+++ RECORDS FOR THIS TASK

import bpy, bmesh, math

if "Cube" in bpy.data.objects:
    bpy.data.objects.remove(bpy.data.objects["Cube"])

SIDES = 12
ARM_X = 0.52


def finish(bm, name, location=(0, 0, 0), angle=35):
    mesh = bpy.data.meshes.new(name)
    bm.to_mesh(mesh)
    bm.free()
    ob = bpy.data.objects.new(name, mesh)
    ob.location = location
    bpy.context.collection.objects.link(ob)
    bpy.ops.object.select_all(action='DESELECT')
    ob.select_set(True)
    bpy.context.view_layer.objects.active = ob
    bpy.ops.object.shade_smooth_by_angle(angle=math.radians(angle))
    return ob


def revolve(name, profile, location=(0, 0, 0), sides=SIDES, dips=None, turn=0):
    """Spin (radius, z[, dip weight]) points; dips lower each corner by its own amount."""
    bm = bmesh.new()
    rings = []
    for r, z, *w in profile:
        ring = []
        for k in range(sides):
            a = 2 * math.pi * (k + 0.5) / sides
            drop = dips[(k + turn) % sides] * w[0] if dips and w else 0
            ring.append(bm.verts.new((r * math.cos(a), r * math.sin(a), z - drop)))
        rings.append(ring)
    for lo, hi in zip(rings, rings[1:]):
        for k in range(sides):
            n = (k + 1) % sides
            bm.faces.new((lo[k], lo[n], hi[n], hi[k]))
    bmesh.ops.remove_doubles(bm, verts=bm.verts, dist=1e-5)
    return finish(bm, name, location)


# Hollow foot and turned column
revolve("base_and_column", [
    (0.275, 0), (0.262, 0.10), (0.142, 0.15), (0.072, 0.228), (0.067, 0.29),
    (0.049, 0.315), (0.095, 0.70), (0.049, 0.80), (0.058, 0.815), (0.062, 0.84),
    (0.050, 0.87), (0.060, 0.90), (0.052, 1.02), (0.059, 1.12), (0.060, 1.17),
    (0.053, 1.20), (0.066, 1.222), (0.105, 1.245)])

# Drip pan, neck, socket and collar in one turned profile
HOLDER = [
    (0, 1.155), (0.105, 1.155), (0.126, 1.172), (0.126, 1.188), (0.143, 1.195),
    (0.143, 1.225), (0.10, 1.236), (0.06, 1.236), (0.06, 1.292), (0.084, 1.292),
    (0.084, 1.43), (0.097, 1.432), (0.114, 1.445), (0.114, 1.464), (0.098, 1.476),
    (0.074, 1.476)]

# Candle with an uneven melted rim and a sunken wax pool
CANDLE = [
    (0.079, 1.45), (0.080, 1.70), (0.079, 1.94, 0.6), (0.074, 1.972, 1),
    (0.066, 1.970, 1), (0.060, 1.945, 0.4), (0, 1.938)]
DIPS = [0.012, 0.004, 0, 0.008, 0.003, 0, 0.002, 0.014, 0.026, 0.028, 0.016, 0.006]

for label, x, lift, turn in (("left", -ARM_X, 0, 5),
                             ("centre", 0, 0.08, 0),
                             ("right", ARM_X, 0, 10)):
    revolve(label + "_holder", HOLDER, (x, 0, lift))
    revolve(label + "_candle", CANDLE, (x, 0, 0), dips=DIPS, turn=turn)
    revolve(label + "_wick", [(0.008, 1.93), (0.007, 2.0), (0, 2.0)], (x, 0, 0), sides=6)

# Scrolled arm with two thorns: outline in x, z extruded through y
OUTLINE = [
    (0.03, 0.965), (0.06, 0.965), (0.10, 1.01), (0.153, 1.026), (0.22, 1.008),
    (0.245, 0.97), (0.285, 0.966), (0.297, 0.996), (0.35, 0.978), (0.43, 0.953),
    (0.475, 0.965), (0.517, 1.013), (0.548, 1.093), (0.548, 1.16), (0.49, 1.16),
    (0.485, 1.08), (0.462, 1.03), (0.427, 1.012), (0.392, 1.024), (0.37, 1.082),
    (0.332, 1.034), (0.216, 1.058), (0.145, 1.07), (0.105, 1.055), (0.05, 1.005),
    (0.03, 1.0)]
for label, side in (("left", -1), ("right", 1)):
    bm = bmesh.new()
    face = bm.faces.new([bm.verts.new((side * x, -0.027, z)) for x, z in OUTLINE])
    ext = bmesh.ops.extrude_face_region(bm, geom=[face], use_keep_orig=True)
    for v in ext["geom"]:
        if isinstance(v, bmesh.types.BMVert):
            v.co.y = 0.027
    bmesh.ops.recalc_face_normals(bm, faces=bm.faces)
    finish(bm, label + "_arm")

++++++
+++ RECORDS FOR THIS TASK

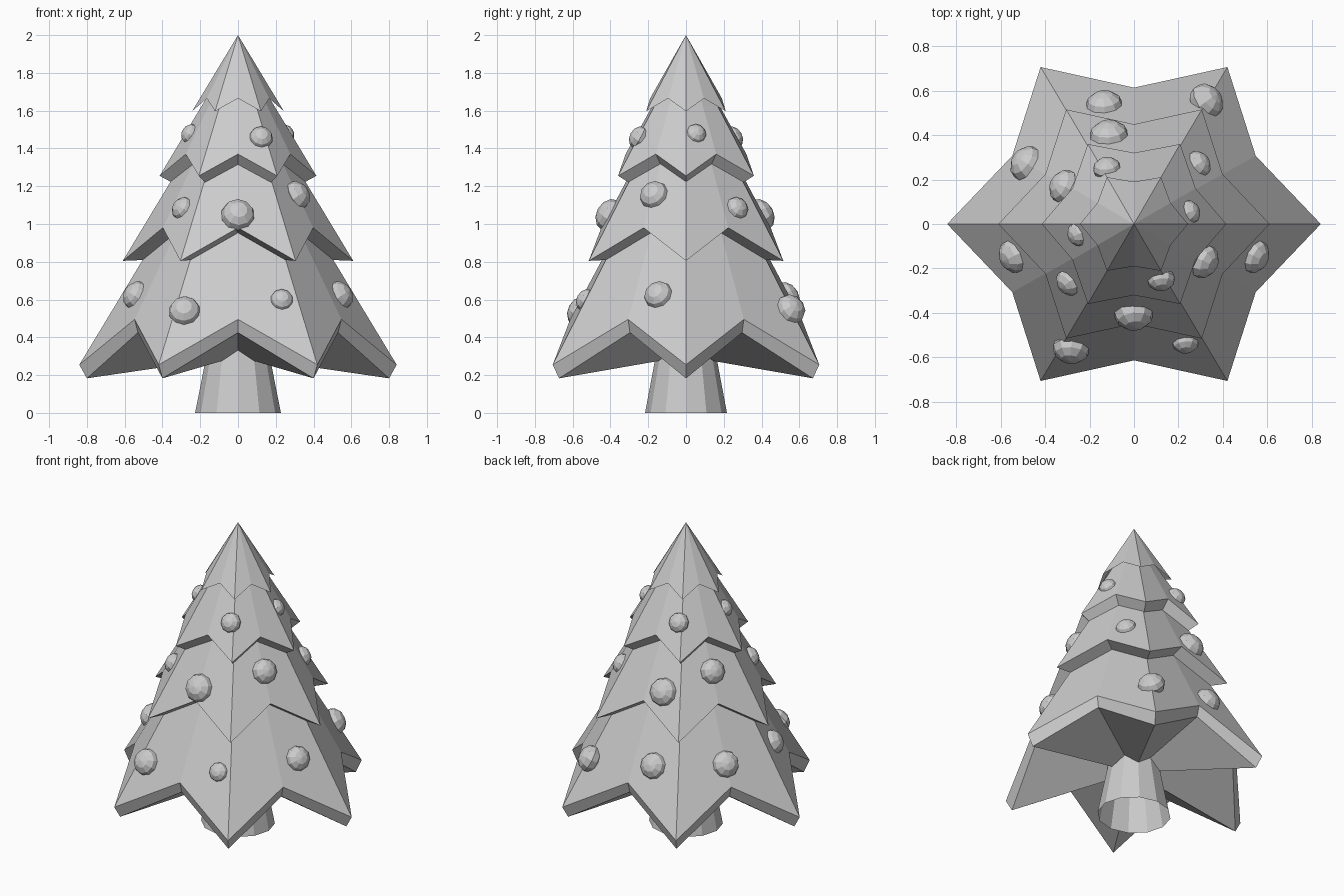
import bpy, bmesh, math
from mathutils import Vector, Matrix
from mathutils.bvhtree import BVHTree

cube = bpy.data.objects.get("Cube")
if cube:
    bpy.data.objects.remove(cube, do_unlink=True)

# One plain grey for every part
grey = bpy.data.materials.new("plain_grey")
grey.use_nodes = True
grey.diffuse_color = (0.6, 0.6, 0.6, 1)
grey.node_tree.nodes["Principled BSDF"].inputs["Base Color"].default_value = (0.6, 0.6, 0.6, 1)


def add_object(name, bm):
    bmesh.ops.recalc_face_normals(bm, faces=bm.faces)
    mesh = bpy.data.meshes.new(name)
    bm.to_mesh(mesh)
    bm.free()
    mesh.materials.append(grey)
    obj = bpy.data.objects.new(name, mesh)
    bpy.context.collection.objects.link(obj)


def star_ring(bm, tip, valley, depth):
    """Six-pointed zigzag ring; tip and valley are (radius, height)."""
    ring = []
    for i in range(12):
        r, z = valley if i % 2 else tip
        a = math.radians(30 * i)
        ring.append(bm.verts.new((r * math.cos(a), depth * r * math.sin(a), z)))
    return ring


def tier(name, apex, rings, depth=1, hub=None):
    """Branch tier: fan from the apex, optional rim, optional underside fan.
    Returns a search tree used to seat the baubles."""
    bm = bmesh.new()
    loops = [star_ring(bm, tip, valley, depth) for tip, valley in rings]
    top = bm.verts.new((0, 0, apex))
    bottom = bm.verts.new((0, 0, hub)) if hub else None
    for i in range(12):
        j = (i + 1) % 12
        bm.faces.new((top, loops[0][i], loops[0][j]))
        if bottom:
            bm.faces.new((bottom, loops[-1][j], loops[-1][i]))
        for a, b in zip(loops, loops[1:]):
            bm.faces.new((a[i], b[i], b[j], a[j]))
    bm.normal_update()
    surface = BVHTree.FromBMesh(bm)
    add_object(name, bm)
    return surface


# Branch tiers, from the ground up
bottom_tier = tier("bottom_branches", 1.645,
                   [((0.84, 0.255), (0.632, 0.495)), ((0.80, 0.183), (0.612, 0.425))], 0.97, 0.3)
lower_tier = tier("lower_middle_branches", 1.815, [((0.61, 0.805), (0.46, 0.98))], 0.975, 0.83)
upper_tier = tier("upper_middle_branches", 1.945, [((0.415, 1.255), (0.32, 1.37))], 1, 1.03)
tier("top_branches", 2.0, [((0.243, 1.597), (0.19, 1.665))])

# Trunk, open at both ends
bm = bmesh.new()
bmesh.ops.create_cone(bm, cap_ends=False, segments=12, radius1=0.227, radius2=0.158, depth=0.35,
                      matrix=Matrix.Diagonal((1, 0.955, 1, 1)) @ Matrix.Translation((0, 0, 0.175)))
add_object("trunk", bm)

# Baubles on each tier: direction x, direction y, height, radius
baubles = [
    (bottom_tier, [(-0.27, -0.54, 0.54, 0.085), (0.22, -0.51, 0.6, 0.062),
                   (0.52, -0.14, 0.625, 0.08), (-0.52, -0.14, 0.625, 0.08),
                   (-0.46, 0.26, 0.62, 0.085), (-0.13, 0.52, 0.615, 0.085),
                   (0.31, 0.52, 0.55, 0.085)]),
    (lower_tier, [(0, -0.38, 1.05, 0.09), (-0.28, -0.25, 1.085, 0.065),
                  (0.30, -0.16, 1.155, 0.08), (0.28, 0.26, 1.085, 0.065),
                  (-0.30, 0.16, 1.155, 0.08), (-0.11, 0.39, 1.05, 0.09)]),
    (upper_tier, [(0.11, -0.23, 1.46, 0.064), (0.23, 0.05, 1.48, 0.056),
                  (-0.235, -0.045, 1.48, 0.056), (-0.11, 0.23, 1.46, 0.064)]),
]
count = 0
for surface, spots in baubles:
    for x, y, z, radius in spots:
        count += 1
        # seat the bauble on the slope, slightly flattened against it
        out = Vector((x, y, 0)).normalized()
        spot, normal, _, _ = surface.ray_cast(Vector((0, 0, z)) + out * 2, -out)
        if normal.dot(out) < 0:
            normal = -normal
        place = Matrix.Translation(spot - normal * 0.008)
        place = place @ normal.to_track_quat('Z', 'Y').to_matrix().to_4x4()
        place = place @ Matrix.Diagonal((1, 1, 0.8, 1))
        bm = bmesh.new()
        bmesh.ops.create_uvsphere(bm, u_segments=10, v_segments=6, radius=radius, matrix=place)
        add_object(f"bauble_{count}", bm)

++++++

> [HOW TO COMPLETE THIS TASK]
For each line above that includes "label", make a copy.

> [TASK OUTPUT]
for label, x, lift, turn in (("left", -ARM_X, 0, 5),
    revolve(label + "_holder", HOLDER, (x, 0, lift))
    revolve(label + "_candle", CANDLE, (x, 0, 0), dips=DIPS, turn=turn)
    revolve(label + "_wick", [(0.008, 1.93), (0.007, 2.0), (0, 2.0)], (x, 0, 0), sides=6)
for label, side in (("left", -1), ("right", 1)):
    finish(bm, label + "_arm")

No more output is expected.